Wherever the string "sides" appears in a line of the listing below, report that line.

-- Exercise input --
....
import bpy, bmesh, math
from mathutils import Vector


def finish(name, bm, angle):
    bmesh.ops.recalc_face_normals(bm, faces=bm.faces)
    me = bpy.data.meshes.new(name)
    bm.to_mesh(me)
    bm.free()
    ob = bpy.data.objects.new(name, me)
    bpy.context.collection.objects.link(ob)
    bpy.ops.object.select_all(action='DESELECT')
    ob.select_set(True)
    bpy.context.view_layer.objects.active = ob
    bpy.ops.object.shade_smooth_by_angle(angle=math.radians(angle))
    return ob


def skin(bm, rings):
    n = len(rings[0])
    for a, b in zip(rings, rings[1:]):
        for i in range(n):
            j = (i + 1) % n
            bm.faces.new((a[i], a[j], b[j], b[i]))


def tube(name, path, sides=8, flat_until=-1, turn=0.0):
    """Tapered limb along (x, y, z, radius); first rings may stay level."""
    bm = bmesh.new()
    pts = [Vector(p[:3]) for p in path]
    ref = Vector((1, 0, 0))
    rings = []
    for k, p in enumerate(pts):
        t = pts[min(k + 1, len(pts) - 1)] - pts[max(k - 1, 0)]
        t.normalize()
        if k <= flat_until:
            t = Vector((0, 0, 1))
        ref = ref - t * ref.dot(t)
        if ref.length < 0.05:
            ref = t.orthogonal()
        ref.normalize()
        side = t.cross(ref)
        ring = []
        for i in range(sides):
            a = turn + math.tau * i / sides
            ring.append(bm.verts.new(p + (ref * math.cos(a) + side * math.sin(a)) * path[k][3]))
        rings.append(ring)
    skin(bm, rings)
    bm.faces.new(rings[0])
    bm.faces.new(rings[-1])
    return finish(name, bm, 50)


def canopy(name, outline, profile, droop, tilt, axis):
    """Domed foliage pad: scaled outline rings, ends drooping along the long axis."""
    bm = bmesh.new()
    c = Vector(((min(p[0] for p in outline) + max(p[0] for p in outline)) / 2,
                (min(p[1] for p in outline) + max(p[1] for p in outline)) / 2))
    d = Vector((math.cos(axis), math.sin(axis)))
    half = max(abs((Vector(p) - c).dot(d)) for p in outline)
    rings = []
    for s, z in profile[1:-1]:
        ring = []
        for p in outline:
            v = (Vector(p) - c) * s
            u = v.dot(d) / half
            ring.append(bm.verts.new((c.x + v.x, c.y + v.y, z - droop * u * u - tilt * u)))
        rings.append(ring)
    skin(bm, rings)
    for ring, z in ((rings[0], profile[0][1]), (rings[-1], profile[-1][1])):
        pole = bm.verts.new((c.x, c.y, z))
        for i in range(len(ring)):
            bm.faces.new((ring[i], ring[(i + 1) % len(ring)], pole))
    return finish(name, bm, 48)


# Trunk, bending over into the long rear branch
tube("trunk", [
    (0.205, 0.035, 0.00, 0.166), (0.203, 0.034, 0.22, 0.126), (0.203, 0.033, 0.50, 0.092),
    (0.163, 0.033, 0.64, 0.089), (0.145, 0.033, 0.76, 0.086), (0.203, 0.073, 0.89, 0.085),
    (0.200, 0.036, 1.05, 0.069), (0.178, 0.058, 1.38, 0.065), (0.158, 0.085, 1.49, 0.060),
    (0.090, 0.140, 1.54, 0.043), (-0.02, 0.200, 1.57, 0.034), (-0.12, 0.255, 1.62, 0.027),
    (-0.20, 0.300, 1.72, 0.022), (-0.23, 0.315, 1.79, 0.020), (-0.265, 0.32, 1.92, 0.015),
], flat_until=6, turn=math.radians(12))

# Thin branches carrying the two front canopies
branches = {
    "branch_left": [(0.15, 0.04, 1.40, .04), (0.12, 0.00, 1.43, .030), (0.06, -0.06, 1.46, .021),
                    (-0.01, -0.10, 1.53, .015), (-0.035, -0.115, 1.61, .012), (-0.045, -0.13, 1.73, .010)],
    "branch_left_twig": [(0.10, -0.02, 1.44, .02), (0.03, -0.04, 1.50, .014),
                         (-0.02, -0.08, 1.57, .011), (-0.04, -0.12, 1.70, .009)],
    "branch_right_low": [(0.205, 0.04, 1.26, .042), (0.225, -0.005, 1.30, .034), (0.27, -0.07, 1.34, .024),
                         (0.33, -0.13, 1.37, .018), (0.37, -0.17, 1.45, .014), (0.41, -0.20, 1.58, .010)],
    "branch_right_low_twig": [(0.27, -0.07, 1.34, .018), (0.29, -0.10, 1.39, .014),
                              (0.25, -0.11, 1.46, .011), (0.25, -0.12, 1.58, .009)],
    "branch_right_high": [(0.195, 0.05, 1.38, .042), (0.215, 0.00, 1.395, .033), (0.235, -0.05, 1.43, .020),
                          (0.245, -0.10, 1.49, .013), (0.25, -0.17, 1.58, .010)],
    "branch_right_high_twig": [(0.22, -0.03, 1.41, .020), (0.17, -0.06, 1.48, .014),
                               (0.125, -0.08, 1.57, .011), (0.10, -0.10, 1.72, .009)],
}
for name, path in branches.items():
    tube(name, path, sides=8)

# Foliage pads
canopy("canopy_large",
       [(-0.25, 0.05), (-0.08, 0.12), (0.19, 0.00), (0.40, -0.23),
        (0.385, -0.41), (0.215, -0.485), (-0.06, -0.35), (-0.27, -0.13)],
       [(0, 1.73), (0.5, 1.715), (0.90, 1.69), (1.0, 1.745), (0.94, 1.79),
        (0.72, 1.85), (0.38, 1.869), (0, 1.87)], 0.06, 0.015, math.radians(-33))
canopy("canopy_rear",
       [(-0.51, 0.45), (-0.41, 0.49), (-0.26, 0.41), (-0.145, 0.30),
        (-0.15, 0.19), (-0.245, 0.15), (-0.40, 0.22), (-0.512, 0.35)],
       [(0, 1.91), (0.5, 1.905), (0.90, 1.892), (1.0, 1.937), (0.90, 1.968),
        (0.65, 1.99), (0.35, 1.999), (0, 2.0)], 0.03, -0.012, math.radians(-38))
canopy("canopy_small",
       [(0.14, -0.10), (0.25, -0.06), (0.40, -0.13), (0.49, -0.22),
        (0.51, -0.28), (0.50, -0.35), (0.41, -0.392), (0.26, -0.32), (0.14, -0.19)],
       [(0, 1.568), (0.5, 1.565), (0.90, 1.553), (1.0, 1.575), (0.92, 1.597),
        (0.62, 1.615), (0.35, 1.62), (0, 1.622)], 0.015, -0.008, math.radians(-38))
....
-- Answer for this exercise --
def tube(name, path, sides=8, flat_until=-1, turn=0.0):
        for i in range(sides):
            a = turn + math.tau * i / sides
    tube(name, path, sides=8)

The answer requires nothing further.